> [TASK REQUIREMENTS]: Nothing but the lines from the start of the entries through the line containing "const HALF_L = 1, HALF_H" should appear in the answer, each given exactly.

> [DATA EXTRACTS]:
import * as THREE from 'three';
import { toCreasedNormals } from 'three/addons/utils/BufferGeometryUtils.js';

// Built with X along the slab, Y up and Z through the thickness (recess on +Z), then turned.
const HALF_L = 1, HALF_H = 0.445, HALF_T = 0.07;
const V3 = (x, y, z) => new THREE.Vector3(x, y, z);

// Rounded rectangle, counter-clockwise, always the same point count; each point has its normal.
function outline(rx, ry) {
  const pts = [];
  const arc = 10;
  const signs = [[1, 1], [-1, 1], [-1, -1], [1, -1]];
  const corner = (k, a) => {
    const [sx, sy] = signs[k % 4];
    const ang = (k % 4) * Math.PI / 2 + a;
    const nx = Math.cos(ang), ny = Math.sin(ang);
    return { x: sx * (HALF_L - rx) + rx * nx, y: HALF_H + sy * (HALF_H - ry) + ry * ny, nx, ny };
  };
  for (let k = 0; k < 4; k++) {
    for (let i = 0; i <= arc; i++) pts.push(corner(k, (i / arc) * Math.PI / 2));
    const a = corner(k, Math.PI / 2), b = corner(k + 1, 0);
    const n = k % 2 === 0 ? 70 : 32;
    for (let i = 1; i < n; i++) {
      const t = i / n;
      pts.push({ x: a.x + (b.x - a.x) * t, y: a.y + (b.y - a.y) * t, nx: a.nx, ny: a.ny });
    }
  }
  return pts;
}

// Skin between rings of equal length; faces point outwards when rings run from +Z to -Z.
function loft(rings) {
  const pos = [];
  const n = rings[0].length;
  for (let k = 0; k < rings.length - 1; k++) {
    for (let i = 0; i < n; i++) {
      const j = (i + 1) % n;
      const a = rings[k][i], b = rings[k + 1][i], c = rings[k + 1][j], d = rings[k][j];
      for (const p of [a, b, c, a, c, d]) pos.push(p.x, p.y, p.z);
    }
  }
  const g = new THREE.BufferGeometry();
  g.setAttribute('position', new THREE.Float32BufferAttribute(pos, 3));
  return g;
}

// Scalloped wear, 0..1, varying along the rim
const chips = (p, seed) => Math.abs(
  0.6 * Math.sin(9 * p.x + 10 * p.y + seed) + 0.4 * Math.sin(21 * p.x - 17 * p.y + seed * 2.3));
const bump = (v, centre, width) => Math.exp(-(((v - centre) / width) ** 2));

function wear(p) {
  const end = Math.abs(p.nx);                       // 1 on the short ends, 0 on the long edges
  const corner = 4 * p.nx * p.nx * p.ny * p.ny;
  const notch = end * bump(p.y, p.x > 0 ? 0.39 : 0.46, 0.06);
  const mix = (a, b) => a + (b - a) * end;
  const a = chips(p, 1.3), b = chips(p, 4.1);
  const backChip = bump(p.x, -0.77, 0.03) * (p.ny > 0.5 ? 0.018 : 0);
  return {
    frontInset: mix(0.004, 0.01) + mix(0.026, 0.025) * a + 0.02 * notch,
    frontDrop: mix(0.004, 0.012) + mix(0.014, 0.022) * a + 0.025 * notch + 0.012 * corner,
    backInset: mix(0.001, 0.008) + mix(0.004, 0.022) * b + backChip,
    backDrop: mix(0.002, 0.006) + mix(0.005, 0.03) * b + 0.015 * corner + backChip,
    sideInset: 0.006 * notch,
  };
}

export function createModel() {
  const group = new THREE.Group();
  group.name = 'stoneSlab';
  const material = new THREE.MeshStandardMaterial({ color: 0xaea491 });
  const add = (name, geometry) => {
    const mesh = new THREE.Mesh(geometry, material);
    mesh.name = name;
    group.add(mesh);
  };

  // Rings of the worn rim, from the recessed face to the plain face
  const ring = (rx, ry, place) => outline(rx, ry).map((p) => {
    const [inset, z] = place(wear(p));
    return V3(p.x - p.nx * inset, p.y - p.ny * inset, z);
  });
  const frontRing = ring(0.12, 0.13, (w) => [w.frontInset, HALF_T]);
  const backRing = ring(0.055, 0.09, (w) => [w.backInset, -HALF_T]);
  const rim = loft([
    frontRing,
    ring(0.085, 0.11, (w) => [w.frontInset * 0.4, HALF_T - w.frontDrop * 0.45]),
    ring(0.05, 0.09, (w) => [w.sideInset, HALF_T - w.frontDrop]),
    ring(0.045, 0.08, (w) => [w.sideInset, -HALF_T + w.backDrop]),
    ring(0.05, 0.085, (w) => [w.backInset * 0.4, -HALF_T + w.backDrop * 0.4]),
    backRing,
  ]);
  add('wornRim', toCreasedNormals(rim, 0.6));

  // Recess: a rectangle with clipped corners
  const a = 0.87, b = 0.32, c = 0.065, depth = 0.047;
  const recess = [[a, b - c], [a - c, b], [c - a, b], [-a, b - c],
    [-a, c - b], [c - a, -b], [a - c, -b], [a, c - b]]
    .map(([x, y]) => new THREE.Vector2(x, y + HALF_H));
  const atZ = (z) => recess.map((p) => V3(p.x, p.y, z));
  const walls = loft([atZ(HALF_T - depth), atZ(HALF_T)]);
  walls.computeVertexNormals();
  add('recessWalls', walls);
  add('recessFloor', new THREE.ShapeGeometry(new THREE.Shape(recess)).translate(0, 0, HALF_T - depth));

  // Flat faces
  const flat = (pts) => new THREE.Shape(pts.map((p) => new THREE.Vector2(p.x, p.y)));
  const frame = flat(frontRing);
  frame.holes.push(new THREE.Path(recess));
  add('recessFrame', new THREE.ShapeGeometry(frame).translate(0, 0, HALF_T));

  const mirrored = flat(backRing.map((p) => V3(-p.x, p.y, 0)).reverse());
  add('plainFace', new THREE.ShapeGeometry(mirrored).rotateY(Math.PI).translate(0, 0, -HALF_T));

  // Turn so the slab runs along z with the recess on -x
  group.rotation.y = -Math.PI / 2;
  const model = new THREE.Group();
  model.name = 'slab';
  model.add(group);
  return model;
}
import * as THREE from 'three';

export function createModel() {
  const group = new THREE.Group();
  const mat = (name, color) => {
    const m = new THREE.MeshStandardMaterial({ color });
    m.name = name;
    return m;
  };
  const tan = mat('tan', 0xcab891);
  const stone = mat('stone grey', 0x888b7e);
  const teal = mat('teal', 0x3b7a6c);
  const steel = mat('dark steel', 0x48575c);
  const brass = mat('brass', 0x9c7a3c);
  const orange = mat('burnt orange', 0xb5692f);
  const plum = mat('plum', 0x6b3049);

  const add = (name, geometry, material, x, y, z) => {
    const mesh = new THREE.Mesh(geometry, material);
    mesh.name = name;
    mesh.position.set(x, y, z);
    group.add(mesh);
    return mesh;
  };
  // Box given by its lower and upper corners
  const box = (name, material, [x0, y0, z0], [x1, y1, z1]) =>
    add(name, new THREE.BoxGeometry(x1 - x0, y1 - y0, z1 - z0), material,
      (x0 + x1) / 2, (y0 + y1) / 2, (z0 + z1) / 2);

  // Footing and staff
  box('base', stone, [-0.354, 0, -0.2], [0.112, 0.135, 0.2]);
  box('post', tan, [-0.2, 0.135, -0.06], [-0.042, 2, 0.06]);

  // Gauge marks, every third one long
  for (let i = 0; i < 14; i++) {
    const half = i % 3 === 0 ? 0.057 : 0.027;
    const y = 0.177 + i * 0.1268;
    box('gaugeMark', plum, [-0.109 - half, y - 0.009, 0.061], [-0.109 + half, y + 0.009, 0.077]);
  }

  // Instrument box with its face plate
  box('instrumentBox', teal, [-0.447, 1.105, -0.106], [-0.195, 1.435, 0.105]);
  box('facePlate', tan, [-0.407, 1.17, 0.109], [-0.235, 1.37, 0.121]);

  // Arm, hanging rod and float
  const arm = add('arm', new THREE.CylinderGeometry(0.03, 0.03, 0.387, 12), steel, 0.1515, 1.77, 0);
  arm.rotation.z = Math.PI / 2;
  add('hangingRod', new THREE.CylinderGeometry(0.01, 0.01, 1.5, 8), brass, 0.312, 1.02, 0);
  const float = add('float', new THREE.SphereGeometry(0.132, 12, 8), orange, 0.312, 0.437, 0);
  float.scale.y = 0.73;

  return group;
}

> [ANSWER SPACE]:
import * as THREE from 'three';
import { toCreasedNormals } from 'three/addons/utils/BufferGeometryUtils.js';

// Built with X along the slab, Y up and Z through the thickness (recess on +Z), then turned.
const HALF_L = 1, HALF_H = 0.445, HALF_T = 0.07;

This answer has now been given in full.